The Human Rights Review Tribunal of New Zealand recently determined that it has the power to award damages for loss of dignity in cases where the person whose rights have been breached does not have the mental capacity to understand that this is the case, or the impact of that breach on their dignity. In defining the meaning of dignity, determining how to assess its loss (by way of an objective rather than subjective test) and categorising the nature of damages for loss of dignity as vindicatory rather than compensatory, the Tribunal broke new ground. However, after analysing the Tribunal’s decision, and considering relevant case law, this article concludes that the Tribunal’s decision was flawed, and that the legislation only allows for the award of compensatory damages. Legislative change would be required to expand the scope of remedies available to include vindicatory damages.
In 2018–2019, the Belgian Parliament launched two legal initiatives that fundamentally challenge the role of criminal law in relation to the regulation of abortion. Similarly, some Australian jurisdictions and New Zealand have recently decriminalised abortion in all stages of pregnancy and instead approach it as a form of health care. In light of these developments, this article conceptualises “comprehensive decriminalisation” of abortion as the withdrawal of the regulation of abortion from criminal codes and statutes and the removal of specific criminal sanctions. Next, it examines the strengths and limits of the arguments for and against comprehensive decriminalisation and considers the potential impact of decriminalisation on abortion access and stigma. Finally, it illustrates the distinction between decriminalisation and deregulation by addressing the regulatory approaches of Australian jurisdictions, Belgium, Canada and New Zealand to late-term abortion in particular.
Reproductive Rights: Foetal Rights or Female Freedoms? – Tahnee De Souza and Henry Kha
The article explores the tension between foetal rights and the gestational mother’s rights, particularly the emergence of foetal rights cases in the laws of Australia, the United Kingdom and the United States, the legal philosophical tensions in the maternal–foetal relationship, and the moral dilemmas of foetal rights. The interests of the unborn child are raised in cases involving court-ordered caesarean sections and the legal personhood of the foetus. It is argued that the relevant factors to take into account in resolving the conundrum between the survivorship of the foetus and the gestational mother include determining the sentient status of the foetus and the degree of harm inflicted on the woman to rescue the foetus.
The Right to Biological Truth versus Stability of the Family – Vugar G Mammadov, Gediminas Sagatys and Roy G Beran

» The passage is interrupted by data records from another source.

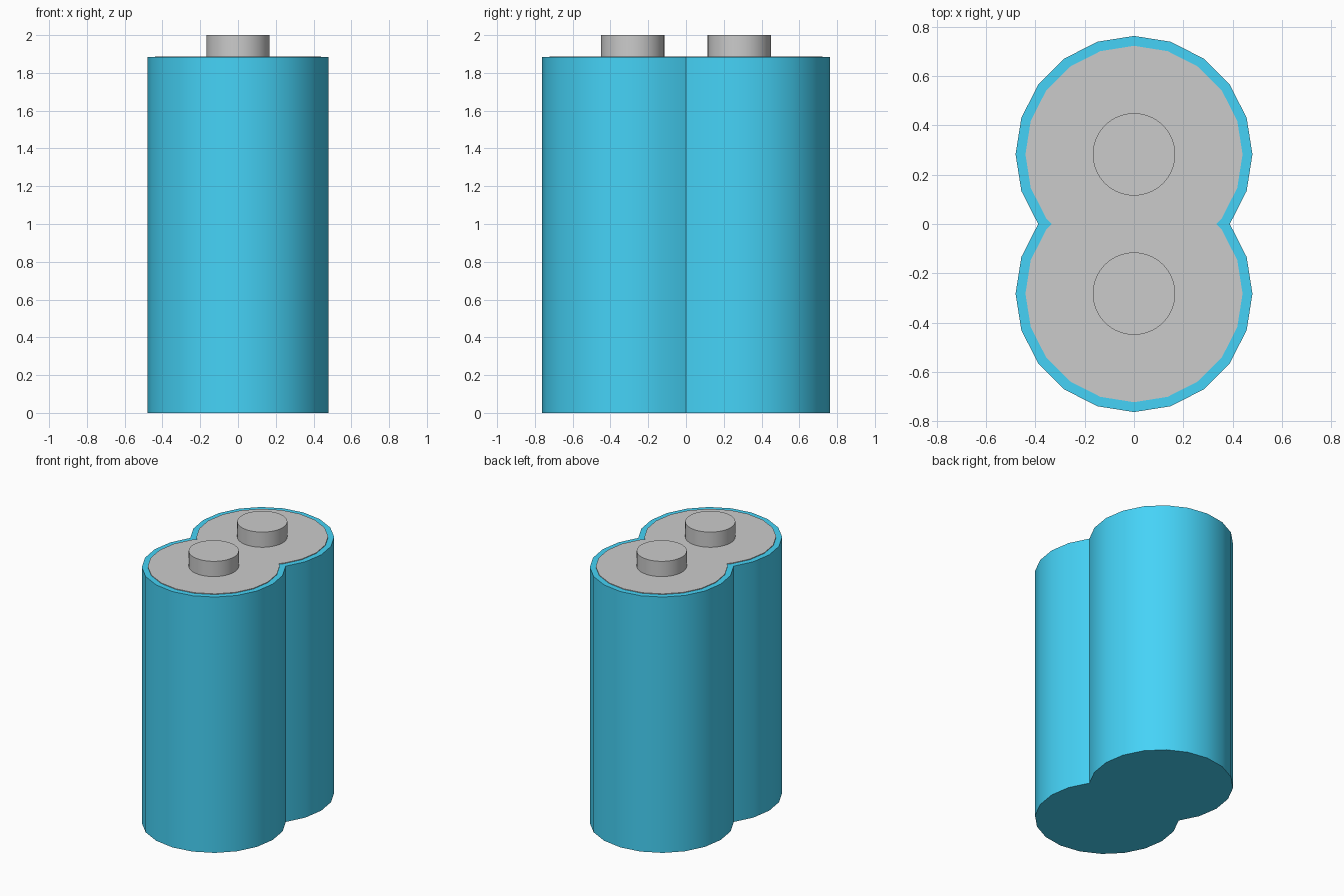
import bpy, bmesh
from math import sin, cos, pi, radians

if "Cube" in bpy.data.objects:
    bpy.data.objects.remove(bpy.data.objects["Cube"])

SIDES = 20
R_BODY, R_CAP, R_TERM = 0.48, 0.44, 0.167
OFFSET = R_BODY * sin(radians(36))      # lobe centre distance from y = 0
Z_BODY, Z_CAP, Z_TOP = 1.883, 1.888, 2.0


def twin_outline(r):
    """Outline of two overlapping 20-sided circles, cut where they meet at y = 0."""
    pts = [(r * cos(2 * pi * k / SIDES), OFFSET + r * sin(2 * pi * k / SIDES))
           for k in range(-5, 6)]
    kept = [p for p in pts if p[1] > 1e-4]
    (x0, y0), (x1, y1) = pts[len(pts) - len(kept) - 1], kept[0]
    waist = x0 + (x1 - x0) * (0 - y0) / (y1 - y0)
    quarter = [(waist, 0)] + kept                       # waist up to the top vertex
    upper = quarter + [(-x, y) for x, y in reversed(quarter[:-1])]
    return upper + [(-x, -y) for x, y in upper[1:-1]]


def circle_outline(r, cy, n=64):
    return [(r * cos(2 * pi * k / n), cy + r * sin(2 * pi * k / n)) for k in range(n)]


def prism(name, outline, z0, z1, mat=None):
    """Extrude a closed outline from z0 to z1, with smooth sides and sharp rims."""
    bm = bmesh.new()
    face = bm.faces.new([bm.verts.new((x, y, z0)) for x, y in outline])
    ext = bmesh.ops.extrude_face_region(bm, geom=[face], use_keep_orig=True)
    for v in ext["geom"]:
        if isinstance(v, bmesh.types.BMVert):
            v.co.z = z1
    bmesh.ops.recalc_face_normals(bm, faces=bm.faces)
    mesh = bpy.data.meshes.new(name)
    bm.to_mesh(mesh)
    bm.free()
    obj = bpy.data.objects.new(name, mesh)
    bpy.context.collection.objects.link(obj)
    if mat:
        mesh.materials.append(mat)
    bpy.ops.object.select_all(action="DESELECT")
    obj.select_set(True)
    bpy.context.view_layer.objects.active = obj
    bpy.ops.object.shade_smooth_by_angle(angle=radians(30))
    return obj


blue = bpy.data.materials.new("blue_wrap")
blue.diffuse_color = (0.06, 0.65, 0.93, 1)
blue.use_nodes = True
blue.node_tree.nodes["Principled BSDF"].inputs["Base Color"].default_value = blue.diffuse_color

# Blue double-barrel casing
prism("casing", twin_outline(R_BODY), 0, Z_BODY, blue)

# Thin grey plate on top, leaving a blue rim
prism("top_plate", twin_outline(R_CAP), Z_BODY - 0.01, Z_CAP)

# Two round terminals
for side, s in (("front", -1), ("back", 1)):
    prism(side + "_terminal", circle_outline(R_TERM, s * OFFSET), Z_CAP - 0.005, Z_TOP)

This article reports on a 2019 Lithuanian case of disputed paternity. The judgment highlights the challenges of requiring deoxyribonucleic acid (DNA) testing of a family, where the infant is already part of an established family unit. The decision turned on the refusal of the putative parents to undergo imposed DNA testing. Ultimately, the Lithuanian Supreme Court (LSC) decided the matter according to the basis of the best interests of the child.
- Global Health Security: A Blueprint for the Future, by Lawrence O Gostin
For general queries, please contact: [email protected].